Playwright, novelist and women’s advocate
1767 - 1849
Born on New Year’s day 1767 in Oxfordshire England, Maria Edgeworth moved to Ireland in 1782, and went on to be one of the greatest intellectuals in Ireland and beyond for more than half a century.
Maria’s childhood was spent in Edgeworthstown, County Longford where she worked alongside her father, Richard Lovell Edgeworth in the running of his large estate as his secretary and assistant. Her mother, Anna Maria Elers died when Maria was just six years old and Maria’s father remarried three times.
While working with her father, Maria acquired the knowledge and insight into the lives of Irish landlords and tenants, a knowledge which formed the background for her many Irish novels including Castlerackrent published in 1800. It was an immediate literary success and became the most famous of her Irish works.

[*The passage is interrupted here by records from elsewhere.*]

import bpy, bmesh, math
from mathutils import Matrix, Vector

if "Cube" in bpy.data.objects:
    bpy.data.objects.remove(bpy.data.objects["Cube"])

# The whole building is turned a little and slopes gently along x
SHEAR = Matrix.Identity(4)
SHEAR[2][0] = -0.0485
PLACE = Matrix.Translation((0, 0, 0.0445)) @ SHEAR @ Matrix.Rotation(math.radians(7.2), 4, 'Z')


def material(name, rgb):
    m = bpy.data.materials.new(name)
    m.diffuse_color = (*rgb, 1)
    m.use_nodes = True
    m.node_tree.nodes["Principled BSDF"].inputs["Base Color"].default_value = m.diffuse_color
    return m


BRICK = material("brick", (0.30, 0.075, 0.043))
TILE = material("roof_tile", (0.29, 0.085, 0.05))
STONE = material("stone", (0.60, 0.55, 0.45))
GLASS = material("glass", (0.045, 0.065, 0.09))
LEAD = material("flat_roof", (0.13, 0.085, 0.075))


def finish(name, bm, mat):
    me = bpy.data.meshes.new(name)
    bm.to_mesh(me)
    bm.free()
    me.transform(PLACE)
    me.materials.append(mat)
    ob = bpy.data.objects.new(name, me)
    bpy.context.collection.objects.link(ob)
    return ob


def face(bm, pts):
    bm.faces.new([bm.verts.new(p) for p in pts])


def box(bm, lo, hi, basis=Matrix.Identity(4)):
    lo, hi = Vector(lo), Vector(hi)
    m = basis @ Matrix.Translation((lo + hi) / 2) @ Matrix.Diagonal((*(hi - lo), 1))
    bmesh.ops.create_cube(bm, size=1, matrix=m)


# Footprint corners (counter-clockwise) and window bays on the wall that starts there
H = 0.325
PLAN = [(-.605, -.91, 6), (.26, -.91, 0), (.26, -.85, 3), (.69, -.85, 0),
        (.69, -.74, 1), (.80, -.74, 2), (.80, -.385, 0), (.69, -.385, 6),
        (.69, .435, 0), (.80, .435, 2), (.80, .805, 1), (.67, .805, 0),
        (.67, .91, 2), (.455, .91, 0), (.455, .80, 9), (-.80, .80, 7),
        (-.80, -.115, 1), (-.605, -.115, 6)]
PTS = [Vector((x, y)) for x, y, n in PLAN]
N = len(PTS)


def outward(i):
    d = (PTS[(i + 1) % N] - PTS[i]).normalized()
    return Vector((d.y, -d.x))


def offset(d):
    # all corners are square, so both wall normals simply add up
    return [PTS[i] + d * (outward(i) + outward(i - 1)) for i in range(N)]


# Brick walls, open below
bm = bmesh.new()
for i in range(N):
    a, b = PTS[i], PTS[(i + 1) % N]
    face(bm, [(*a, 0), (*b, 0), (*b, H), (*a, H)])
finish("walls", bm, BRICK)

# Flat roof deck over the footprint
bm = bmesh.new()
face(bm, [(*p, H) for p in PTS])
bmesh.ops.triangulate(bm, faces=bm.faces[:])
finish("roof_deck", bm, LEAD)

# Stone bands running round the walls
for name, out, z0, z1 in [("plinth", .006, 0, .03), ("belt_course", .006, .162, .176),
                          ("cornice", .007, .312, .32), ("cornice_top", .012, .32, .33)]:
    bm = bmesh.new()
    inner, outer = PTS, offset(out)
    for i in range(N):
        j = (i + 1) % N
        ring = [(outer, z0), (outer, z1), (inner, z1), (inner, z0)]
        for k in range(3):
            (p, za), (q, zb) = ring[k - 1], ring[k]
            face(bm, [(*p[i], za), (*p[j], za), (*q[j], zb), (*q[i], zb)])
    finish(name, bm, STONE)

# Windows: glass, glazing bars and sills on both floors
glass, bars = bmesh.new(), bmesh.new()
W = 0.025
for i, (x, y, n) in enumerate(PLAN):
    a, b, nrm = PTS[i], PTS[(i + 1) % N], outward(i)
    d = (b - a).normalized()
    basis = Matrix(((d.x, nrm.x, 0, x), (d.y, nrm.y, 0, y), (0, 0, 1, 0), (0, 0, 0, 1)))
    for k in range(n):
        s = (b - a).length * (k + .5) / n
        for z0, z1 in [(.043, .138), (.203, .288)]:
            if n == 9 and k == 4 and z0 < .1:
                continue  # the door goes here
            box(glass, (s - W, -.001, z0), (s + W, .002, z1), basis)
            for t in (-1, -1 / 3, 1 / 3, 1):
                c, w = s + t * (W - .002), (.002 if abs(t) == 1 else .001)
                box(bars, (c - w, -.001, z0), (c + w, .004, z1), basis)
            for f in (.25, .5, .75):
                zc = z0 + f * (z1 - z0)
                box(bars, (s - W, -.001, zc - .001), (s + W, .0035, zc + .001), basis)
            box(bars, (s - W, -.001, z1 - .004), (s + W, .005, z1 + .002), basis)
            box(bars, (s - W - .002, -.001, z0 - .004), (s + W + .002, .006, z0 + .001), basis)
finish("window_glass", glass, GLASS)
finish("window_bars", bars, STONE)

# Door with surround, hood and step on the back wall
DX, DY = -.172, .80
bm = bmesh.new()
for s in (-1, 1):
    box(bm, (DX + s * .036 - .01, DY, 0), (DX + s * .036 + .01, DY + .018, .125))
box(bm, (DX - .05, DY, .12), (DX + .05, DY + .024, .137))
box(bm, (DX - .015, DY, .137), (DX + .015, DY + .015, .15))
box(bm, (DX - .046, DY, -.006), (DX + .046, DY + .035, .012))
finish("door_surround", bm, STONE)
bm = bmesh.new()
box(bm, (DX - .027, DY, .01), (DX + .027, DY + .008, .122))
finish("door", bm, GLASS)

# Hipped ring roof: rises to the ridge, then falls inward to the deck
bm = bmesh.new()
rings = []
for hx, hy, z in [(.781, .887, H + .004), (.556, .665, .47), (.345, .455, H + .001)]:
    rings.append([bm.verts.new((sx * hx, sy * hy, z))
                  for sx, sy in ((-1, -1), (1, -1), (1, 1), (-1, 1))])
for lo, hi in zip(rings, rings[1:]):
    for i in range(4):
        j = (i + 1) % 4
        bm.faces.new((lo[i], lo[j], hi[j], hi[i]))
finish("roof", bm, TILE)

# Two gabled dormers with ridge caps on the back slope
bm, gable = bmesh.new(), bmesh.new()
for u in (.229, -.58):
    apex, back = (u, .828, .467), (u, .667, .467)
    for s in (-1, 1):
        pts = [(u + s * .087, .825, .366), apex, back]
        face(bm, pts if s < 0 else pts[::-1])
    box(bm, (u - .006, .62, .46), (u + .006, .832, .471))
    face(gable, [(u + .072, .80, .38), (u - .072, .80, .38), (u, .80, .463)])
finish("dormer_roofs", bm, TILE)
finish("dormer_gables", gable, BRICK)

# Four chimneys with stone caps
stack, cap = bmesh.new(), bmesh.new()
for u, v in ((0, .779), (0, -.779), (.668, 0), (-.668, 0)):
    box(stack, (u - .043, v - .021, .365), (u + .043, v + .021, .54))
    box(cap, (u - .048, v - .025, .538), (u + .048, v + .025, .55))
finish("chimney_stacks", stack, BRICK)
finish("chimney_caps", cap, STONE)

Apart from her publications on Irish life, Maria was a committed advocate of reform of women’s education and in 1795, aged 28, she published ‘Letters for Literary Ladies,’ it was her first publication. She was consistent in her work and ‘focused her talent on the moral improvement of her contemporaries, young and old’.
Maria Edgeworth was a woman who influenced a host of young writers of her day including Jane Austen, William Makepeace Thackeray, and Turgenev. Walter Scott and Maria had a sincere friendship with both ‘united in their love of nature’ and Maria has been credited with influencing many of his novels. While she never married, Maria had many friendships including a lasting friendship with the chief justice of Ireland, Judge Lefroy whom - it was alleged - was the only lover of Jane Austen.
Maria’s extensive and strenuous work as a public benefactor during the Irish famine when she was in her eighties, and shortly before her own death in 1849, is evident in her many letters which still survive.
Remembered as a ‘moralist who has elevated the heart and understanding of countless readers’ Maria Edgeworth’s obituary elucidated the life of a woman who sadly today is too often forgotten. Her obituary noted that she was a ‘venerable lady who died peacefully in the calm of her domestic retirement’ in Edgeworthstown on 22 May 1849. She was remembered for encouraging younger people to embrace literature and as a respected author on the topics of gender, class, and identity. The closing lines of her obituary read ‘A storied urn, or animated bust would be inadequate to perpetuate her merits. Genius, true genius, requires no such memorial’.
Maria Edgeworth is interred in her family vault at St. John's Church, Edgeworthstown, County Longford.
Thanks to herstorian Damien Duffy for this week’s Herstory.